The US State Department announced that it has issued its first passport with an “X” gender designation – a watershed moment in recognizing the rights of people who do not identify as male or female – and hopes to expand the choice next year.
The US joins a select group of countries, including Australia, Canada, New Zealand, Canada, and Nepal, allowing people to specify their passports as male or female.
Jessica Stern, the United States’ special diplomatic envoy for LGBTQ rights, described the changes as “historic and joyous,” noting that they align government papers with the “lived reality” of a broader spectrum of human sex characteristics than reflected in the previous two designations.
“When an individual obtains identity credentials that accurately reflect their genuine identity, they can live with more dignity and respect,” Stern explained.
The department made no mention of who received the passport.
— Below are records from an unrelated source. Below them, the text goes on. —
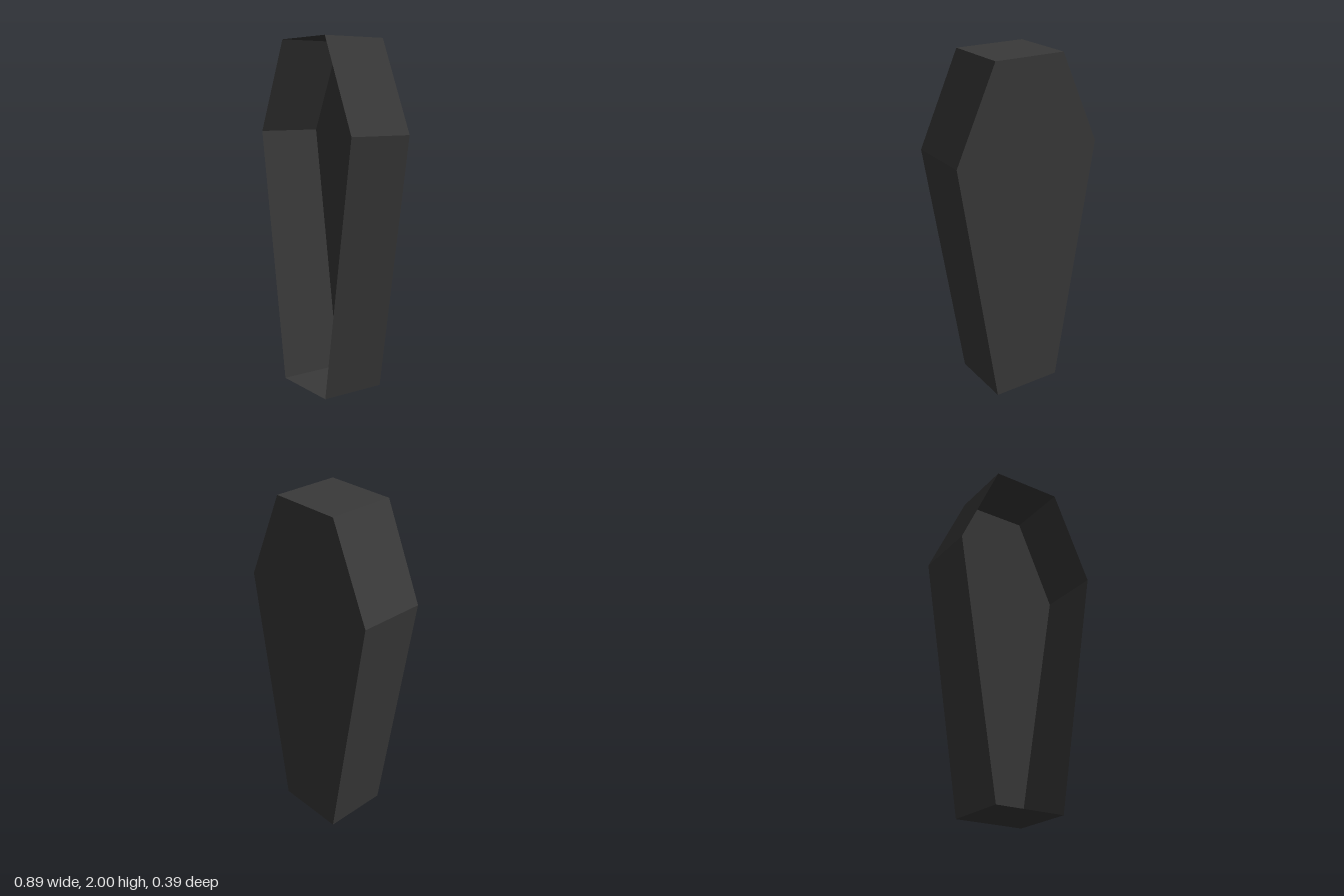
import * as THREE from 'three';

const HALF_DEPTH = 0.195;

export function createModel() {
  const model = new THREE.Group();
  model.name = 'openCoffin';

  const material = new THREE.MeshStandardMaterial({
    color: 0x3a3a3a, flatShading: true, side: THREE.DoubleSide,
  });

  const add = (geometry, name) => {
    const mesh = new THREE.Mesh(geometry, material);
    mesh.name = name;
    model.add(mesh);
  };

  // Six-sided outline, counter-clockwise seen from the front
  const outline = [
    [-0.21, 0], [0.21, 0], [0.447, 1.475],
    [0.21, 2], [-0.21, 2], [-0.447, 1.475],
  ].map(([x, y]) => new THREE.Vector2(x, y));

  // Back panel, facing outwards; the front stays open
  const back = new THREE.ShapeGeometry(new THREE.Shape(outline));
  back.rotateY(Math.PI);
  back.translate(0, 0, -HALF_DEPTH);
  add(back, 'backPanel');

  // One thin wall along each edge of the outline
  const wallNames = [
    'footWall', 'lowerLeftWall', 'upperLeftWall',
    'headWall', 'upperRightWall', 'lowerRightWall',
  ];
  wallNames.forEach((name, i) => {
    const a = outline[i];
    const b = outline[(i + 1) % outline.length];
    const wall = new THREE.BufferGeometry().setFromPoints([
      new THREE.Vector3(a.x, a.y, -HALF_DEPTH),
      new THREE.Vector3(b.x, b.y, -HALF_DEPTH),
      new THREE.Vector3(b.x, b.y, HALF_DEPTH),
      new THREE.Vector3(a.x, a.y, HALF_DEPTH),
    ]);
    wall.setIndex([0, 1, 2, 0, 2, 3]);
    wall.computeVertexNormals();
    add(wall, name);
  });

  return model;
}
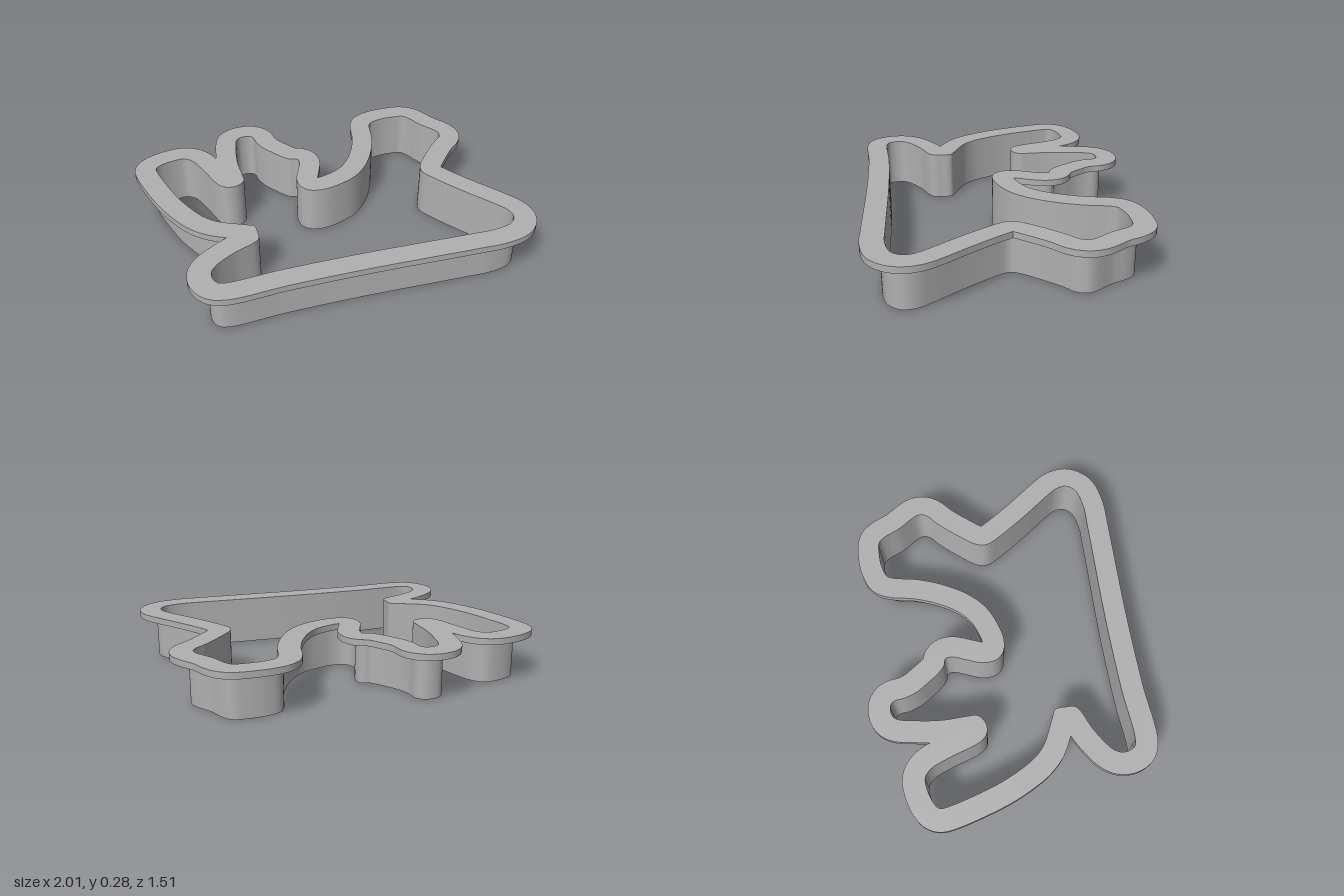
import * as THREE from 'three';
import { toCreasedNormals } from 'three/addons/utils/BufferGeometryUtils.js';

// Inner cutting outline as x, z pairs, clockwise seen from above
const OUTLINE = [
  // left lobe
  -0.88, -0.41, -0.88, -0.45, -0.85, -0.475, -0.77, -0.5, -0.71, -0.5, -0.67, -0.465, -0.63, -0.37,
  // narrow notch
  -0.565, -0.18, -0.525, -0.145, -0.47, -0.145, -0.425, -0.18, -0.42, -0.24, -0.42, -0.37,
  // middle lobe and its small bump
  -0.4, -0.51, -0.375, -0.61, -0.35, -0.632, -0.3, -0.635, -0.275, -0.615, -0.265, -0.55, -0.24, -0.48,
  -0.195, -0.41, -0.16, -0.36, -0.12, -0.32, -0.08, -0.305, -0.075, -0.27, -0.105, -0.19,
  // wide curved bay
  -0.135, -0.11, -0.13, -0.03, -0.09, 0.015, -0.02, 0.03, 0.08, 0.01, 0.19, -0.04, 0.285, -0.13,
  0.365, -0.26, 0.42, -0.4, 0.45, -0.53,
  // right lobe
  0.47, -0.565, 0.54, -0.588, 0.62, -0.592, 0.69, -0.582, 0.72, -0.545, 0.755, -0.465, 0.83, -0.34,
  0.82, -0.295, 0.75, -0.23, 0.66, -0.13,
  // right waist and foot
  0.585, -0.03, 0.575, 0.03, 0.62, 0.12, 0.725, 0.28, 0.83, 0.425, 0.875, 0.5, 0.88, 0.555,
  0.84, 0.605, 0.735, 0.63, 0.59, 0.628,
  // base edge and left foot
  0, 0.61, -0.4, 0.61, -0.715, 0.618, -0.74, 0.59, -0.745, 0.54, -0.72, 0.495, -0.61, 0.42,
  // left waist and side
  -0.465, 0.35, -0.455, 0.295, -0.46, 0.235, -0.505, 0.21, -0.64, 0.14, -0.7, 0.08, -0.755, -0.015,
  -0.81, -0.145,
];

const controls = [];
for (let i = 0; i < OUTLINE.length; i += 2) controls.push(new THREE.Vector3(OUTLINE[i], OUTLINE[i + 1], 0));
const curve = new THREE.CatmullRomCurve3(controls, true, 'centripetal');

// Samples the outline with its outward direction
function sampleOutline(count) {
  return Array.from({ length: count }, (_, i) => {
    const p = curve.getPoint(i / count);
    const t = curve.getTangent(i / count);
    return { point: new THREE.Vector2(p.x, p.y), out: new THREE.Vector2(t.y, -t.x) };
  });
}

// Offsets the outline outward, dropping points that fold over in the notches
function offsetOutline(samples, distance) {
  const limit = distance - 0.001;
  return samples
    .map((s) => s.point.clone().addScaledVector(s.out, distance))
    .filter((p) => samples.every((s) => s.point.distanceTo(p) > limit));
}

// Upright band between the outline and its offset
function band(name, samples, width, bottom, top, material) {
  const shape = new THREE.Shape(offsetOutline(samples, width));
  shape.holes.push(new THREE.Path(samples.map((s) => s.point)));
  const geometry = new THREE.ExtrudeGeometry(shape, { depth: top - bottom, bevelEnabled: false });
  geometry.rotateX(Math.PI / 2);
  geometry.translate(0, top, 0);
  const mesh = new THREE.Mesh(toCreasedNormals(geometry, 0.6), material);
  mesh.name = name;
  return mesh;
}

export function createModel() {
  const grey = new THREE.MeshStandardMaterial({ color: 0xb0b0b0 });
  grey.name = 'grey plastic';
  const samples = sampleOutline(controls.length * 8);

  const group = new THREE.Group();
  group.name = 'cookieCutter';
  group.add(
    band('cuttingWall', samples, 0.025, 0, 0.24, grey),
    band('topFlange', samples, 0.12, 0.24, 0.275, grey),
  );
  return group;
}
A department spokesman declined to clarify whether it was for Dana Zzyym, an intersex Colorado resident who has been fighting the agency in court since 2015, stating that the department typically does not discuss individual passport applications due to privacy issues.
Zzyym (pronounced Zimm) was denied a passport after failing to indicate on an application whether he was male or female. Zzyym reportedly put “intersex” above the “M” and “F” boxes and sought an “X” gender marker in a second letter.
According to court records, Zzyym was born with indeterminate physical, sexual traits but was raised as a boy and underwent various procedures that failed to make him appear masculine. Zzyym served as a male in the Navy but later identified as intersex while working and studying at Colorado State University. Zzyym could not attend a meeting of Organization Intersex International in Mexico due to the department’s refusal of his passport.
In June, the State Department indicated that it was considering introducing a third gender marker for nonbinary, intersex, and gender-nonconforming individuals, but that the process would take time due to significant computer system modifications. According to a department official, the passport application and system update with the “X” designation option must still be approved by the Office of Management and Budget, which reviews all federal forms.
Additionally, the agency now permits candidates to self-identify as male or female, eliminating the need to provide medical certification if their gender did not match that on their other identity documents.
Stern stated that her office intended to discuss the United States’ experience with the shift in its global relations hoping that it might inspire other nations to provide the choice.
“We see this as an opportunity to affirm and advance the human rights of transgender, intersex, gender nonconforming, and nonbinary persons worldwide,” she explained.
By Joe Cusmano